> Task: Which of the lines in the data mention the string "objects"? List them all.

> Data for analysis:
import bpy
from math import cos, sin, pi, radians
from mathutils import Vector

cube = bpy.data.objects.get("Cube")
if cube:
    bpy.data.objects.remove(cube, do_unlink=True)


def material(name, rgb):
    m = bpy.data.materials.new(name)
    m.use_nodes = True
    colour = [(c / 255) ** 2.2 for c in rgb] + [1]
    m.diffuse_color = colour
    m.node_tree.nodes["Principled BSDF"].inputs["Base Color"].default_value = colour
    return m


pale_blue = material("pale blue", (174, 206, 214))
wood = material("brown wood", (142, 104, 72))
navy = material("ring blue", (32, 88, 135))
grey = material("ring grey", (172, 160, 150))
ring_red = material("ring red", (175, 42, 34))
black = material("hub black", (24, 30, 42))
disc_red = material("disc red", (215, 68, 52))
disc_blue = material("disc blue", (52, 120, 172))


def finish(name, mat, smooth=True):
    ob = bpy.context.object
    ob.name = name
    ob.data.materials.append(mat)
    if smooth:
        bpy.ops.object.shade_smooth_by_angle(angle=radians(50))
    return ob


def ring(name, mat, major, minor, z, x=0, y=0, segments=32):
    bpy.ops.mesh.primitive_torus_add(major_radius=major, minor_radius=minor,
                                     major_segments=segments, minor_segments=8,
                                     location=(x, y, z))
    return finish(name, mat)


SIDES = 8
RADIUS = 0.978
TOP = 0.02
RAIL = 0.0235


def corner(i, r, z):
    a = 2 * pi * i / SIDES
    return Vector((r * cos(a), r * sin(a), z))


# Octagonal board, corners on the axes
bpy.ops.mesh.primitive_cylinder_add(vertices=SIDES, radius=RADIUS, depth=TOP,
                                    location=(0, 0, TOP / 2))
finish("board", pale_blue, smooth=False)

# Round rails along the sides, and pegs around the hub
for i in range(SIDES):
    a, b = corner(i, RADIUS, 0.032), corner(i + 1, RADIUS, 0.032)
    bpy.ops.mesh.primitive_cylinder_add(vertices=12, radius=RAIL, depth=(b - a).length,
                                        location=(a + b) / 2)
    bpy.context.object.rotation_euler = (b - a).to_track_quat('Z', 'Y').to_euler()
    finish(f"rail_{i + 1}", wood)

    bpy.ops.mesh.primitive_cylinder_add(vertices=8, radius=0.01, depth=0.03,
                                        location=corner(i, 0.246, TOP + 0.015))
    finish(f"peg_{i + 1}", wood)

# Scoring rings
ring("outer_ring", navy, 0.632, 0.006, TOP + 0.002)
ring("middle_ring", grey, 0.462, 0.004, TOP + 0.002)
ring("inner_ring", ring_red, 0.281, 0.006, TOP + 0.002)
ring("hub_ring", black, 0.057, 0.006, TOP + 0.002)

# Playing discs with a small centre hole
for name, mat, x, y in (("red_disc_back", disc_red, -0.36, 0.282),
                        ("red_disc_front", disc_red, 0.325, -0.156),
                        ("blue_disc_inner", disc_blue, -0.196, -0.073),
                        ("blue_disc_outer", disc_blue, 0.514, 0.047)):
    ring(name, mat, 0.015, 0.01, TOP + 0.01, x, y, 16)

> Exercise result:
cube = bpy.data.objects.get("Cube")
    bpy.data.objects.remove(cube, do_unlink=True)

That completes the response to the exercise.